100 years later, Pope John Paul II glossed Leo’s Rerum Novarum: “The right of association is a natural right of the human being, which therefore precedes his or her incorporation into political society.” (CA #7)
“A community of a higher order should not interfere in the internal life of a community of a lower order.” (CA #48) Is that not Star Trek’s Prime Directive adapted to feudal society?
“By state we here understand…any government conformable in its institutions to right reason and natural law, and to…dictates of the divine wisdom.” (RN #32) Leo builds his concept of right order on three legs of a tripod: God’s law, natural law, and reason.
Leo is not just jousting with heretical states. He is ‘disestablishing’ them! A heretical state is not a ‘bad state’ in the way that a stubborn male child might be called, “a bad boy”, but still be a boy. A heretical state is not a ‘state’ at all. There are no bad states. There are only states and pseudo-states.
Jesus began his ministry (Luke 4:21) by proclaiming a Jubilee year; in the same way, Leo proclaimed the withering away of Europe’s nation states. Unlike Marx, Leo did not promise the dissolution of the heretical State; he dissolved it!
Finally, Leo quotes Aquinas: “Human law is only law by virtue of its accordance with right reason; and it is thus manifest that it flows from the eternal law. And in so far as it deviates from right reason it is called an unjust law; in such case it is no law at all, but rather a species of violence.” (RN #52)

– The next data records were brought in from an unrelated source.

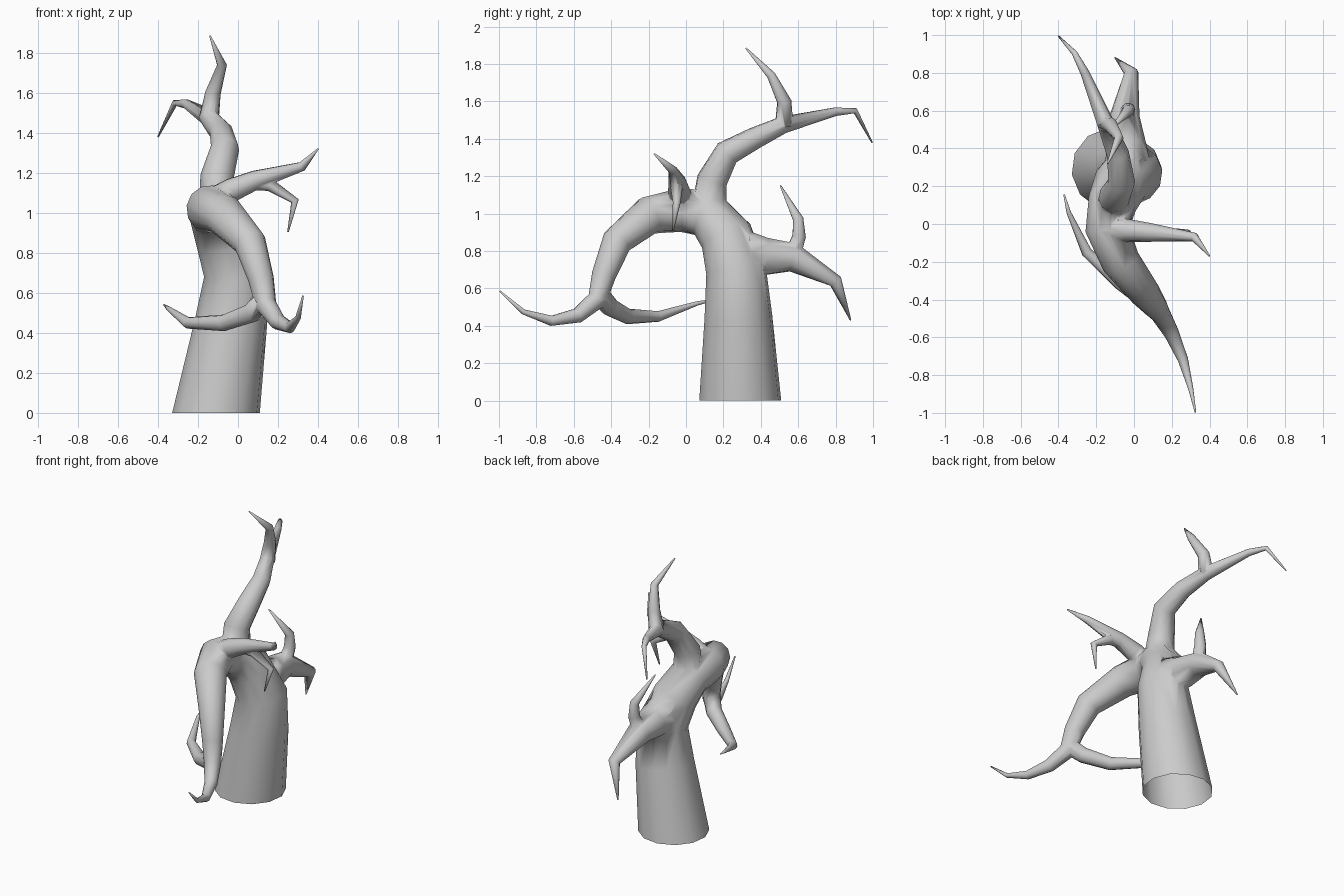
import bpy, bmesh, math
from mathutils import Vector

if "Cube" in bpy.data.objects:
    bpy.data.objects.remove(bpy.data.objects["Cube"])


def limb(name, radius, power, pts, sides=10, start_dir=None):
    """Tube along pts, tapering to a point by distance travelled."""
    P = [Vector(p) for p in pts]
    dist = [0]
    for a, b in zip(P, P[1:]):
        dist.append(dist[-1] + (b - a).length)
    bm = bmesh.new()
    rings = []
    side = Vector((1, .13, .07))
    for i, p in enumerate(P):
        before = (p - P[i - 1]).normalized() if i else Vector()
        after = (P[i + 1] - p).normalized() if i < len(P) - 1 else Vector()
        t = (before + after).normalized()
        if i == 0 and start_dir:
            t = Vector(start_dir)
        u = side - t * side.dot(t)
        if u.length < .05:
            u = t.orthogonal()
        u.normalize()
        v = t.cross(u)
        side = u
        r = max(.004, radius * (1 - dist[i] / dist[-1]) ** power)
        angles = [k * math.tau / sides for k in range(sides)]
        rings.append([bm.verts.new(p + r * (u * math.cos(a) + v * math.sin(a))) for a in angles])
    for r0, r1 in zip(rings, rings[1:]):
        for k in range(sides):
            j = (k + 1) % sides
            bm.faces.new((r0[k], r0[j], r1[j], r1[k]))
    bm.faces.new(rings[0][::-1])
    bm.faces.new(rings[-1])
    bmesh.ops.recalc_face_normals(bm, faces=bm.faces)
    me = bpy.data.meshes.new(name)
    bm.to_mesh(me)
    bm.free()
    ob = bpy.data.objects.new(name, me)
    bpy.context.collection.objects.link(ob)
    return ob


# trunk running into the drooping front bough and its long twig
tree = limb("tree_trunk", .221, 1, [
    (-.11, .29, 0), (-.035, .28, .45), (-.01, .267, .7), (-.07, .215, .88),
    (-.115, .11, 1), (-.14, -.03, 1.02), (-.07, -.2, .99), (.06, -.37, .85),
    (.115, -.44, .67), (.14, -.475, .54), (.2, -.58, .455), (.26, -.72, .427),
    (.3, -.87, .475), (.325, -.995, .585)], 12, (0, 0, 1))

# twig of the front bough, curling back past the trunk
front_twig = limb("front_twig", .055, .7, [
    (.125, -.46, .56), (.07, -.405, .5), (-.07, -.31, .45),
    (-.25, -.15, .45), (-.345, .06, .52), (-.37, .155, .54)])

# upper bough and its twig
upper_bough = limb("upper_bough", .097, 1, [
    (-.1, .12, 1), (-.105, .14, 1.18), (-.065, .22, 1.325), (-.085, .37, 1.405),
    (-.145, .52, 1.475), (-.26, .8, 1.545), (-.315, .905, 1.55), (-.4, .995, 1.38)])
upper_twig = limb("upper_twig", .05, .8, [
    (-.145, .525, 1.47), (-.125, .525, 1.6), (-.08, .455, 1.74), (-.14, .32, 1.885)])

# right-hand branch and its twig
right_branch = limb("right_branch", .07, .75, [
    (-.12, -.03, 1.06), (-.03, -.035, 1.115), (.09, -.045, 1.165),
    (.32, -.07, 1.232), (.4, -.17, 1.32)])
right_twig = limb("right_twig", .04, .7, [
    (.06, -.04, 1.15), (.16, -.05, 1.14), (.285, -.05, 1.06), (.25, -.07, .905)])

# rear branch and its twig
rear_branch = limb("rear_branch", .12, 1, [
    (-.035, .32, .79), (-.04, .43, .77), (-.05, .575, .765), (-.015, .8, .638), (-.1, .88, .43)])
rear_twig = limb("rear_twig", .048, .7, [
    (-.05, .56, .75), (-.03, .605, .88), (-.03, .6, .97), (-.12, .505, 1.15)])

# merge every limb into one skin
bpy.context.view_layer.objects.active = tree
for ob in (upper_bough, upper_twig, front_twig, right_branch, right_twig, rear_branch, rear_twig):
    m = tree.modifiers.new("union", 'BOOLEAN')
    m.operation = 'UNION'
    m.solver = 'EXACT'
    m.object = ob
    bpy.ops.object.modifier_apply(modifier=m.name)
    bpy.data.objects.remove(ob)

# open the underside of the trunk
bm = bmesh.new()
bm.from_mesh(tree.data)
base = [f for f in bm.faces if all(v.co.z < .01 for v in f.verts)]
bmesh.ops.delete(bm, geom=base, context='FACES')
bm.to_mesh(tree.data)
bm.free()

# smooth bark
tree.select_set(True)
bpy.ops.object.shade_smooth()
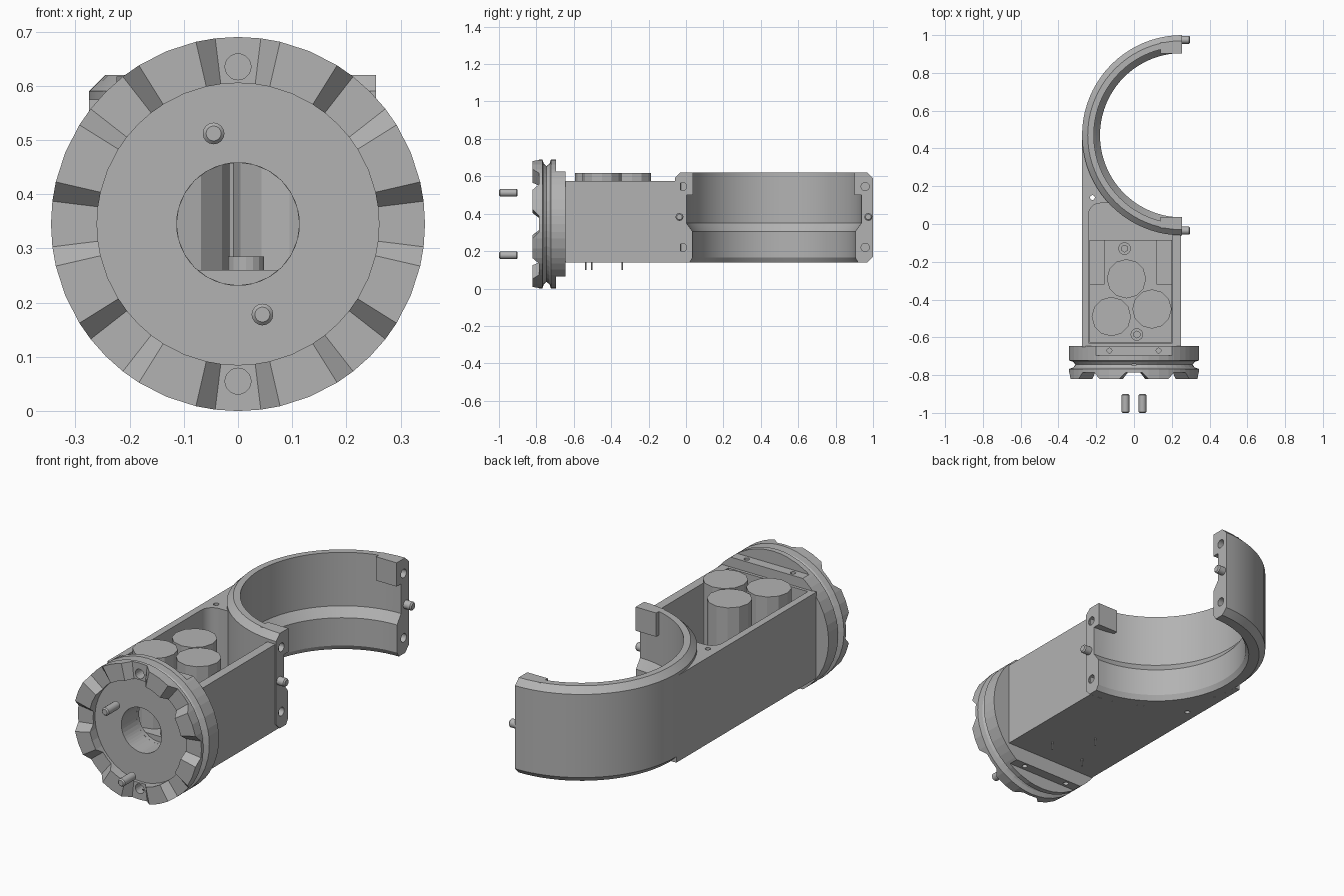
import bpy, bmesh
from math import sin, cos, pi, radians
from mathutils import Matrix

if "Cube" in bpy.data.objects:
    bpy.data.objects.remove(bpy.data.objects["Cube"])

grey = bpy.data.materials.new("plain_grey")
grey.use_nodes = True
COLOUR = (0.45, 0.45, 0.45, 1)
grey.diffuse_color = COLOUR
grey.node_tree.nodes["Principled BSDF"].inputs["Base Color"].default_value = COLOUR

AXIS_Z = 0.345            # height of the flange axis
RING_X, RING_Y = 0.255, 0.47


def finish(bm, name):
    bmesh.ops.recalc_face_normals(bm, faces=bm.faces)
    mesh = bpy.data.meshes.new(name)
    bm.to_mesh(mesh)
    bm.free()
    mesh.materials.append(grey)
    ob = bpy.data.objects.new(name, mesh)
    bpy.context.collection.objects.link(ob)
    return ob


def box(name, x, y, z):
    bm = bmesh.new()
    bmesh.ops.create_cube(bm, size=1)
    for v in bm.verts:
        v.co = [a + (b - a) * (c + 0.5) for (a, b), c in zip((x, y, z), v.co)]
    return finish(bm, name)


def rod(name, r, start, end, sides=16, chamfer=0.0):
    """Cylinder from start to end along one axis, with optional chamfered rims."""
    bm = bmesh.new()
    axis = max(range(3), key=lambda i: abs(end[i] - start[i]))
    length = abs(end[axis] - start[axis])
    bmesh.ops.create_cone(bm, cap_ends=True, segments=sides, radius1=r, radius2=r, depth=length)
    if chamfer:
        rims = [e for e in bm.edges if abs(e.verts[0].co.z - e.verts[1].co.z) < 1e-5]
        bmesh.ops.bevel(bm, geom=rims, offset=chamfer, segments=1, affect='EDGES')
    turn = (Matrix.Rotation(pi / 2, 4, 'Y'), Matrix.Rotation(pi / 2, 4, 'X'), Matrix())[axis]
    mid = [(a + b) / 2 for a, b in zip(start, end)]
    bmesh.ops.transform(bm, matrix=Matrix.Translation(mid) @ turn, verts=bm.verts)
    return finish(bm, name)


def loft(name, loops, closed):
    """Skin a row of equal cross-section loops."""
    bm = bmesh.new()
    rows = [[bm.verts.new(p) for p in loop] for loop in loops]
    n = len(rows[0])
    pairs = list(zip(rows, rows[1:])) + ([(rows[-1], rows[0])] if closed else [])
    for a, b in pairs:
        for i in range(n):
            j = (i + 1) % n
            bm.faces.new((a[i], a[j], b[j], b[i]))
    if not closed:
        bm.faces.new(rows[0])
        bm.faces.new(rows[-1])
    return finish(bm, name)


def cut(ob, *cutters):
    bpy.context.view_layer.objects.active = ob
    for c in cutters:
        c.hide_render = True
        m = ob.modifiers.new("cut", 'BOOLEAN')
        m.operation, m.solver, m.object = 'DIFFERENCE', 'EXACT', c
        bpy.ops.object.modifier_apply(modifier=m.name)
        bpy.data.objects.remove(c)


# Body: open box running tangentially into the clamp ring
body = box("body", (-0.275, 0.25), (-0.65, RING_Y), (0.14, 0.575))
cavity = box("cavity_cutter", (-0.24, 0.205), (-0.63, 0.11), (0.2, 0.8))
bm = bmesh.new()
bm.from_mesh(cavity.data)
corner = [e for e in bm.edges if all(v.co.x < 0 and v.co.y > 0 for v in e.verts)]
bmesh.ops.bevel(bm, geom=corner, offset=0.06, segments=6, affect='EDGES', profile=0.5)
bm.to_mesh(cavity.data)
bm.free()
cut(body,
    rod("ring_cutter", 0.5, (RING_X, RING_Y, 0), (RING_X, RING_Y, 1), 96),
    cavity,
    rod("bore_cutter", 0.113, (0, -0.7, AXIS_Z), (0, -0.6, AXIS_Z), 24),
    rod("screw_cutter", 0.013, (-0.22, 0.14, 0), (-0.22, 0.14, 1), 12))

# Clamp ring: stepped half circle
section = [(0.50, 0.14), (0.53, 0.17), (0.53, 0.59), (0.50, 0.62), (0.468, 0.62),
           (0.468, 0.35), (0.435, 0.305), (0.435, 0.165), (0.45, 0.14)]
STEPS = 40
loops = []
for i in range(STEPS + 1):
    a = pi / 2 + pi * i / STEPS
    loops.append([(RING_X + r * cos(a), RING_Y + r * sin(a), z) for r, z in section])
clamp = loft("clamp_ring", loops, False)

for label, side in (("front", -1), ("back", 1)):
    # Thick lug inside each end, two screw holes and one locating pin
    lug = sorted((RING_Y + side * 0.432, RING_Y + side * 0.49))
    boss = box(label + "_end_lug", (0.14, RING_X), lug, (0.5, 0.62))
    for z in (0.22, 0.545):
        y = RING_Y + side * 0.488
        for part in (clamp, boss):
            cut(part, rod("hole_cutter", 0.022, (0.19, y, z), (0.3, y, z), 16))
    y = RING_Y + side * 0.505
    rod(label + "_end_pin", 0.021, (0.2, y, 0.383), (0.297, y, 0.383), 16, 0.006)

# Flange: grooved disc with eight raised teeth on its face
LOW, HIGH = -0.785, -0.82
tooth_steps = [(-7, LOW), (0, LOW), (7, LOW), (13, HIGH), (22.5, HIGH), (32, HIGH)]
loops = []
for k in range(8):
    for offset, top in tooth_steps:
        a = radians(45 * k + offset)
        profile = [(0.113, -0.645), (0.345, -0.645), (0.345, -0.722), (0.322, -0.73),
                   (0.31, -0.745), (0.322, -0.76), (0.345, -0.768), (0.345, top),
                   (0.26, top), (0.26, -0.77), (0.113, -0.77)]
        loops.append([(r * sin(a), y, AXIS_Z + r * cos(a)) for r, y in profile])
flange = loft("flange", loops, True)
for side in (-1, 1):
    # Flat on the rear rim with two small holes, and a face screw hole
    z = sorted((AXIS_Z + side * 0.28, AXIS_Z + side * 0.5))
    cut(flange, box("flat_cutter", (-0.4, 0.4), (-0.695, -0.6), z))
    for x in (-0.13, 0.13):
        cut(flange, rod("rim_hole_cutter", 0.013, (x, -0.67, AXIS_Z + side * 0.22),
                        (x, -0.67, AXIS_Z + side * 0.4), 12))
    z = AXIS_Z + side * 0.29
    cut(flange, rod("face_hole_cutter", 0.024, (0, -0.9, z), (0, -0.71, z), 20))
    # Loose dowel standing off the face
    x, z = side * -0.045, AXIS_Z + side * 0.167
    rod("dowel", 0.02, (x, -1.0, z), (x, -0.9, z), 16, 0.006)

# Tray, side blocks and screws inside the cavity
box("tray", (-0.235, 0.2), (-0.628, -0.085), (0.19, 0.26))
for x in (-0.235, 0.12):
    box("side_block", (x, x + 0.08), (-0.32, -0.085), (0.2, 0.3))
for x, y in ((-0.05, -0.13), (0.015, -0.585)):
    screw = rod("tray_screw", 0.033, (x, y, 0.25), (x, y, 0.285), 16)
    cut(screw, rod("socket_cutter", 0.018, (x, y, 0.27), (x, y, 0.3), 6))

# Three upright cells with leads through the floor
for x, y, lead in ((-0.04, -0.29, -0.34), (-0.12, -0.49, -0.535), (0.095, -0.45, -0.503)):
    rod("cell", 0.104, (x, y, 0.25), (x, y, 0.617), 12)
    rod("cell_lead", 0.004, (x, lead, 0.1), (x, lead, 0.2), 8)

bpy.ops.object.select_all(action='DESELECT')
for ob in bpy.context.scene.objects:
    if ob.type == 'MESH' and ob.name.startswith(("body", "clamp", "dowel", "front_end", "back_end")):
        ob.select_set(True)
        bpy.context.view_layer.objects.active = ob
bpy.ops.object.shade_smooth_by_angle(angle=radians(25))
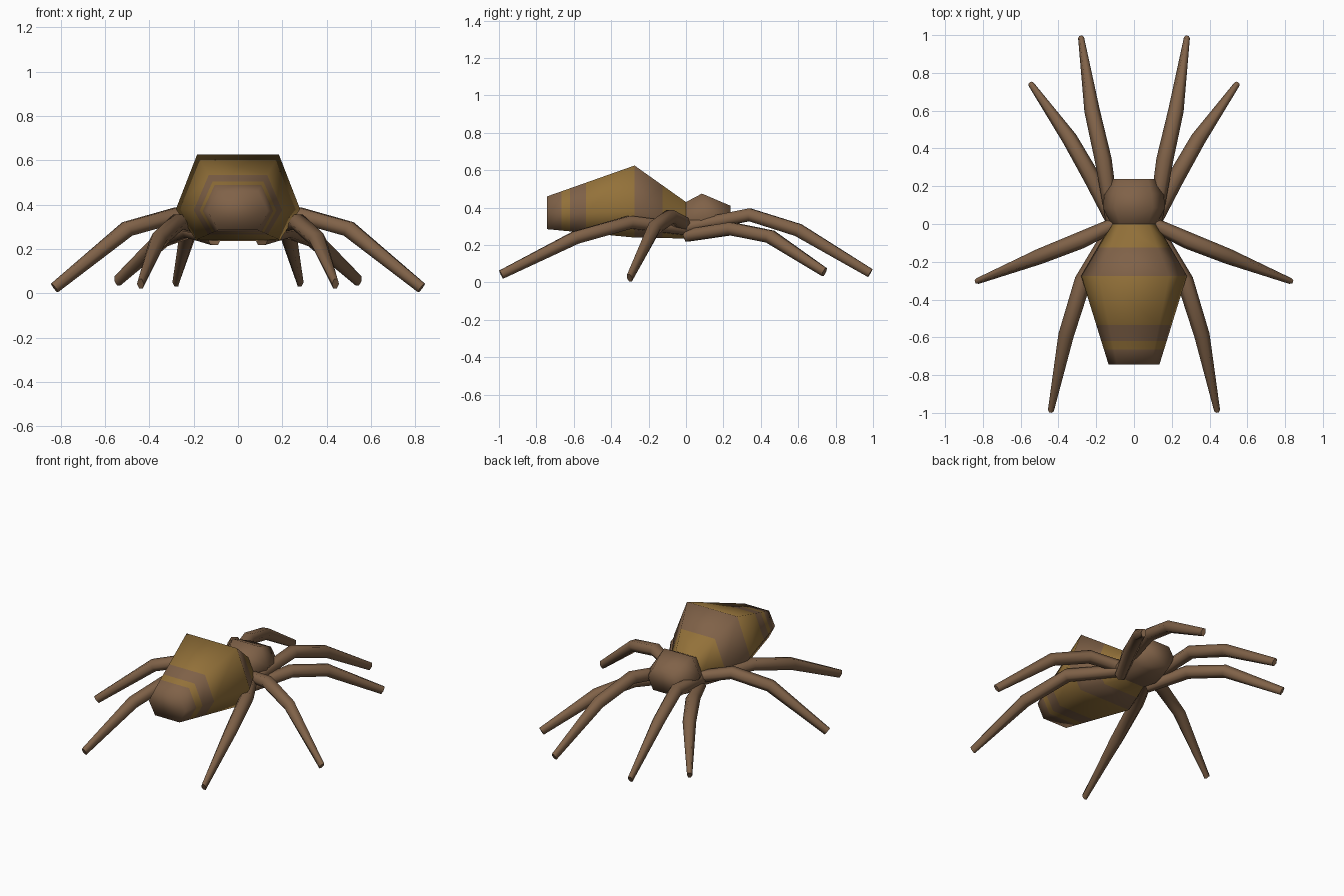
import bpy, bmesh, math
from mathutils import Vector

cube = bpy.data.objects.get("Cube")
if cube:
    bpy.data.objects.remove(cube, do_unlink=True)


def material(name, rgb):
    m = bpy.data.materials.new(name)
    m.use_nodes = True
    m.diffuse_color = (*rgb, 1)
    m.node_tree.nodes["Principled BSDF"].inputs["Base Color"].default_value = (*rgb, 1)
    return m


brown = material("brown", (0.216, 0.122, 0.065))
gold = material("gold", (0.296, 0.168, 0.042))


def loft(name, rings, mats, band_mats=None, smooth=180):
    """Skin a list of closed rings, cap the outer end, colour each band."""
    bm = bmesh.new()
    loops = [[bm.verts.new(p) for p in ring] for ring in rings]
    n = len(loops[0])
    for k, (a, b) in enumerate(zip(loops, loops[1:])):
        for i in range(n):
            j = (i + 1) % n
            f = bm.faces.new((a[i], a[j], b[j], b[i]))
            f.material_index = band_mats[k] if band_mats else 0
    cap = bm.faces.new(loops[-1])
    bmesh.ops.recalc_face_normals(bm, faces=bm.faces)
    # The rings run outwards, so the cap must face away from the first ring
    bm.normal_update()
    if cap.normal.dot(cap.calc_center_median() - loops[0][0].co) < 0:
        bmesh.ops.reverse_faces(bm, faces=bm.faces)
    mesh = bpy.data.meshes.new(name)
    bm.to_mesh(mesh)
    bm.free()
    for m in mats:
        mesh.materials.append(m)
    obj = bpy.data.objects.new(name, mesh)
    bpy.context.collection.objects.link(obj)
    bpy.ops.object.select_all(action='DESELECT')
    obj.select_set(True)
    bpy.context.view_layer.objects.active = obj
    bpy.ops.object.shade_smooth_by_angle(angle=math.radians(smooth))


def hexagon(y, top, mid, bot, z_top, z_mid, z_bot):
    return [Vector(p) for p in ((top, y, z_top), (mid, y, z_mid), (bot, y, z_bot),
                                (-bot, y, z_bot), (-mid, y, z_mid), (-top, y, z_top))]


def between(a, b, y):
    t = (y - a[0].y) / (b[0].y - a[0].y)
    return [p.lerp(q, t) for p, q in zip(a, b)]


# Abdomen with stripes cut as bands
waist = hexagon(0.0, 0.075, 0.12, 0.075, 0.43, 0.33, 0.235)
hump = hexagon(-0.275, 0.185, 0.28, 0.19, 0.625, 0.38, 0.24)
tail = hexagon(-0.743, 0.09, 0.135, 0.09, 0.46, 0.37, 0.285)
rings = [waist, between(waist, hump, -0.125), hump]
rings += [between(hump, tail, y) for y in (-0.535, -0.62, -0.665)] + [tail]
loft("abdomen", rings, [brown, gold], [1, 0, 1, 0, 1, 0])

# Head section
loft("head", [waist,
              hexagon(0.085, 0.1, 0.165, 0.1, 0.475, 0.36, 0.235),
              hexagon(0.16, 0.092, 0.157, 0.092, 0.443, 0.355, 0.25),
              hexagon(0.238, 0.075, 0.115, 0.075, 0.41, 0.345, 0.265)], [brown])

# Legs: flattened tapering tubes along a bent path
PATHS = {
    "head_leg": [(0.11, 0.0, 0.295), (0.163, 0.34, 0.362), (0.222, 0.6, 0.28), (0.28, 0.985, 0.05)],
    "inner_leg": [(0.105, 0.0, 0.25), (0.22, 0.24, 0.287), (0.34, 0.45, 0.245), (0.545, 0.74, 0.055)],
    "side_leg": [(0.1, 0.0, 0.31), (0.28, -0.085, 0.352), (0.5, -0.172, 0.29), (0.828, -0.302, 0.024)],
    "tail_leg": [(0.1, 0.0, 0.285), (0.27, -0.3, 0.322), (0.36, -0.59, 0.24), (0.44, -0.988, 0.042)],
}
SIZES = [(0.036, 0.034), (0.045, 0.036), (0.041, 0.036), (0.016, 0.025)]


def leg(name, path, side):
    pts = [Vector((x * side, y, z)) for x, y, z in path]
    rings = []
    for k, p in enumerate(pts):
        d = (pts[min(k + 1, 3)] - pts[max(k - 1, 0)]).normalized()
        across = d.cross(Vector((0, 0, 1))).normalized()
        up = across.cross(d)
        w, h = SIZES[k]
        rings.append([p + across * w * math.cos(a * math.pi / 3)
                      + up * h * math.sin(a * math.pi / 3) * 1.1 for a in range(6)])
    loft(name, rings, [brown], smooth=75)


for part, path in PATHS.items():
    leg("left_" + part, path, 1)
    leg("right_" + part, path, -1)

D = Diuturnum, 1881
ID = Immortale Dei, 1885
RN = Rerum Novarum, 1891
CA = Centesimus Annus, 1991
Image: James Tissot (French, 1836-1902). Woe unto You, Scribes and Pharisees (Malheur à vous, scribes et pharisiens), 1886-1894. Opaque watercolor over graphite on gray wove paper, Image: 6 11/16 x 10 3/8 in. (17 x 26.4 cm). Brooklyn Museum, Purchased by public subscription, 00.159.209 (Photo: Brooklyn Museum).
David Cowles is the founder and editor-in-chief of Aletheia Today Magazine. He lives with his family in Massachusetts where he studies and writes about philosophy, science, theology, and scripture. He can be reached at email@example.com.